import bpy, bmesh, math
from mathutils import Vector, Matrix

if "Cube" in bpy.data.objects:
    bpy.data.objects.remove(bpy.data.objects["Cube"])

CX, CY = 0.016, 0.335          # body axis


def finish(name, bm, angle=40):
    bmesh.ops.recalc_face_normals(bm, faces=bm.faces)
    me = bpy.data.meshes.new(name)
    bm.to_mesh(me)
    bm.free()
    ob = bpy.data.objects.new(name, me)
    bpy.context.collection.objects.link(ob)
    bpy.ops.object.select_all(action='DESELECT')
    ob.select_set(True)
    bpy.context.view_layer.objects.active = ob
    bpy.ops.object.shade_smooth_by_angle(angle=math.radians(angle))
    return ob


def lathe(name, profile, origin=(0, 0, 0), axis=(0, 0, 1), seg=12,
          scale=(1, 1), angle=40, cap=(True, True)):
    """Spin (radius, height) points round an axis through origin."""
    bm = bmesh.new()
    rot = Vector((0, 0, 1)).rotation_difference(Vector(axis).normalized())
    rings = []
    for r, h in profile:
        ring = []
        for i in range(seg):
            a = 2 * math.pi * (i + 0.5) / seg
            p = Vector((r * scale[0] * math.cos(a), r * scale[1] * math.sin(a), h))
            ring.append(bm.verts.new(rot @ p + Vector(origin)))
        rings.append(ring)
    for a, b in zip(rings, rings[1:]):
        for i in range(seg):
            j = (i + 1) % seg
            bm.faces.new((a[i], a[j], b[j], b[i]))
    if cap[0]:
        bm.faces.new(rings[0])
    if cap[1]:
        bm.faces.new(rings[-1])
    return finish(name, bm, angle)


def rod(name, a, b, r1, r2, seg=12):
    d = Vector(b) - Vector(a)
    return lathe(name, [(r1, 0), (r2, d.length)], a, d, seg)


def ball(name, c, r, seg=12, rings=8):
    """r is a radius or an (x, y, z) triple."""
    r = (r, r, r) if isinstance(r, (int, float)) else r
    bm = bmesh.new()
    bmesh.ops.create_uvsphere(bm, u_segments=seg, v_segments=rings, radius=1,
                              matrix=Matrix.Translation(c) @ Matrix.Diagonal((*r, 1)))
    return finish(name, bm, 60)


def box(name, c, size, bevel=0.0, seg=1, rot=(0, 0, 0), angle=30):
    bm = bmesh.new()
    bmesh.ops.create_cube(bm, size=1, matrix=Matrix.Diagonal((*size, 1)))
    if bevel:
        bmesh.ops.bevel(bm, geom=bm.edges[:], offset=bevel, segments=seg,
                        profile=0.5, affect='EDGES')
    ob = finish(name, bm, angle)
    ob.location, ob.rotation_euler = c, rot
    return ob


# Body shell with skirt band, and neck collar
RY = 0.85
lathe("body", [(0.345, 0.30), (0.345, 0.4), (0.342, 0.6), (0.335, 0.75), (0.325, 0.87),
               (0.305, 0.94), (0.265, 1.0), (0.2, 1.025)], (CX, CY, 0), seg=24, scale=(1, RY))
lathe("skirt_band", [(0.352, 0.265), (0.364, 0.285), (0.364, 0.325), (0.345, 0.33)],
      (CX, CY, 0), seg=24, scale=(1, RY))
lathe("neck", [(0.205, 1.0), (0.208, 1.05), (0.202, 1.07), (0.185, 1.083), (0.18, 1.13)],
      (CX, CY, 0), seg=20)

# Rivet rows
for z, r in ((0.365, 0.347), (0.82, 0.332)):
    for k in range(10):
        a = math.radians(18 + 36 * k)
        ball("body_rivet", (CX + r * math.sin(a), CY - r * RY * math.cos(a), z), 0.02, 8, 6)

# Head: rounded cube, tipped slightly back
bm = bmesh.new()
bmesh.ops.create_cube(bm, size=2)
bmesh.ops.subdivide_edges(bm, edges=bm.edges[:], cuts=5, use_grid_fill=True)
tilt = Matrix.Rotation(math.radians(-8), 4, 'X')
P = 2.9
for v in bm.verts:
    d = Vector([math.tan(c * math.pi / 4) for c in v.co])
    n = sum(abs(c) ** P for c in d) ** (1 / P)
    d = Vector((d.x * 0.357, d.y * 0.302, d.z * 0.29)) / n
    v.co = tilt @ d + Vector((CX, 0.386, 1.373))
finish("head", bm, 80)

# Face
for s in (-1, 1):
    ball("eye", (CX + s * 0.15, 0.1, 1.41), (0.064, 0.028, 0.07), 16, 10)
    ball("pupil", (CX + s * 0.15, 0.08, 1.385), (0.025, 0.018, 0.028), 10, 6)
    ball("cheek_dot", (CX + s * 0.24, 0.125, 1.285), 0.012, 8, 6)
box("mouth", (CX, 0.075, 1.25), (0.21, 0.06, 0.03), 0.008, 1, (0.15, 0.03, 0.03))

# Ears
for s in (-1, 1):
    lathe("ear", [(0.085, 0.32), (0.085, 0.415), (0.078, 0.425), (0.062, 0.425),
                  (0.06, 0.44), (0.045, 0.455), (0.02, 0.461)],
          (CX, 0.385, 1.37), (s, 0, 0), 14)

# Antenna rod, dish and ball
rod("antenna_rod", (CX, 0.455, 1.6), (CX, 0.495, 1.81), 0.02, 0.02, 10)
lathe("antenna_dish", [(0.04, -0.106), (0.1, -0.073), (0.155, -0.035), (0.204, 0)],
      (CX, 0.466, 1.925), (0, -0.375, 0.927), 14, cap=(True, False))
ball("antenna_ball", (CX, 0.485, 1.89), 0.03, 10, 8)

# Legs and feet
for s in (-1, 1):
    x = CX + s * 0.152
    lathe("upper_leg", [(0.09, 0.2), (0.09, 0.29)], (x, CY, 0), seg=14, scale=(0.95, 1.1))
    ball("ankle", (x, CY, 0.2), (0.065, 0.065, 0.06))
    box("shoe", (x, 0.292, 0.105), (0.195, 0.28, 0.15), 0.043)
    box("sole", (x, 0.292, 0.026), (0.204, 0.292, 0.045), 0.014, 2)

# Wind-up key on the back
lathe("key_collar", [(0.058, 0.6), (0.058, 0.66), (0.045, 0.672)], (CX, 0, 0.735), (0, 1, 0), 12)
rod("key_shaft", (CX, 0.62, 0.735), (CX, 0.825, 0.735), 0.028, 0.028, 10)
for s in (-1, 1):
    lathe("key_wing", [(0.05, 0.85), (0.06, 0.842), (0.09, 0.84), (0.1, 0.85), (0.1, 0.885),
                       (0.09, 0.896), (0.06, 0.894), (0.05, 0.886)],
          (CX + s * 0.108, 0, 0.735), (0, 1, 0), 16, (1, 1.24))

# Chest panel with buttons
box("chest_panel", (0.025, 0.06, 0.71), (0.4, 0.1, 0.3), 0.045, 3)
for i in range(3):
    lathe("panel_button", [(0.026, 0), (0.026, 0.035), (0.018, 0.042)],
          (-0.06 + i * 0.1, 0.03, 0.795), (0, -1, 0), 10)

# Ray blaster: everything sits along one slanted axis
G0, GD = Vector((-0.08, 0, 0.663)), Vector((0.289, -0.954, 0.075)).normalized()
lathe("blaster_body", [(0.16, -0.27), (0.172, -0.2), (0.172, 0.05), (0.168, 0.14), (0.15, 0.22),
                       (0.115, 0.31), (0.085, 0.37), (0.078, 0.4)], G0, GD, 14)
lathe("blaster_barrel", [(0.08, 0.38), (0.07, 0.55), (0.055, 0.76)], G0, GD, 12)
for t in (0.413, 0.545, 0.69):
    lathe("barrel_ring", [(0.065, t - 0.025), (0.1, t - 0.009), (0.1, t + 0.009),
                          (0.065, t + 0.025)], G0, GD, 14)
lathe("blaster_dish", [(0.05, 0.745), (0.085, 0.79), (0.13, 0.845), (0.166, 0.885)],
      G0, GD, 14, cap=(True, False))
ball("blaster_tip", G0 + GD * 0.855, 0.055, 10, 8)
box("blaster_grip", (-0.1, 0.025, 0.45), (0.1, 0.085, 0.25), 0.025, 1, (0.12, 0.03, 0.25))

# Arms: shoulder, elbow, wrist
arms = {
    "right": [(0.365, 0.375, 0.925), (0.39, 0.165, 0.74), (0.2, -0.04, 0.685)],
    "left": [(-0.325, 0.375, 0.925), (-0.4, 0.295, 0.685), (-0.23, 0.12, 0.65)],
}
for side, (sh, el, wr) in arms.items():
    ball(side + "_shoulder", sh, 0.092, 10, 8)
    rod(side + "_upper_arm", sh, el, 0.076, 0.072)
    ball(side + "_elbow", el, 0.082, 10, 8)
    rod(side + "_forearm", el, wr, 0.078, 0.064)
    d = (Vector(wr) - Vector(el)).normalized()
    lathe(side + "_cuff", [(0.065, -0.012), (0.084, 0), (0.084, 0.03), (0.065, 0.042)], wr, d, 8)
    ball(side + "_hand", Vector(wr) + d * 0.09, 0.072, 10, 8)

--------

WORK ORDER: From the first line of the listing above through the line that contains "matrix=Matrix.Translation(c) @ Matrix.Diagonal((*r, 1)))", retype every line exactly, and write nothing else.

RESPONSE FOR THIS EXERCISE:
import bpy, bmesh, math
from mathutils import Vector, Matrix

if "Cube" in bpy.data.objects:
    bpy.data.objects.remove(bpy.data.objects["Cube"])

CX, CY = 0.016, 0.335          # body axis


def finish(name, bm, angle=40):
    bmesh.ops.recalc_face_normals(bm, faces=bm.faces)
    me = bpy.data.meshes.new(name)
    bm.to_mesh(me)
    bm.free()
    ob = bpy.data.objects.new(name, me)
    bpy.context.collection.objects.link(ob)
    bpy.ops.object.select_all(action='DESELECT')
    ob.select_set(True)
    bpy.context.view_layer.objects.active = ob
    bpy.ops.object.shade_smooth_by_angle(angle=math.radians(angle))
    return ob


def lathe(name, profile, origin=(0, 0, 0), axis=(0, 0, 1), seg=12,
          scale=(1, 1), angle=40, cap=(True, True)):
    """Spin (radius, height) points round an axis through origin."""
    bm = bmesh.new()
    rot = Vector((0, 0, 1)).rotation_difference(Vector(axis).normalized())
    rings = []
    for r, h in profile:
        ring = []
        for i in range(seg):
            a = 2 * math.pi * (i + 0.5) / seg
            p = Vector((r * scale[0] * math.cos(a), r * scale[1] * math.sin(a), h))
            ring.append(bm.verts.new(rot @ p + Vector(origin)))
        rings.append(ring)
    for a, b in zip(rings, rings[1:]):
        for i in range(seg):
            j = (i + 1) % seg
            bm.faces.new((a[i], a[j], b[j], b[i]))
    if cap[0]:
        bm.faces.new(rings[0])
    if cap[1]:
        bm.faces.new(rings[-1])
    return finish(name, bm, angle)


def rod(name, a, b, r1, r2, seg=12):
    d = Vector(b) - Vector(a)
    return lathe(name, [(r1, 0), (r2, d.length)], a, d, seg)


def ball(name, c, r, seg=12, rings=8):
    """r is a radius or an (x, y, z) triple."""
    r = (r, r, r) if isinstance(r, (int, float)) else r
    bm = bmesh.new()
    bmesh.ops.create_uvsphere(bm, u_segments=seg, v_segments=rings, radius=1,
                              matrix=Matrix.Translation(c) @ Matrix.Diagonal((*r, 1)))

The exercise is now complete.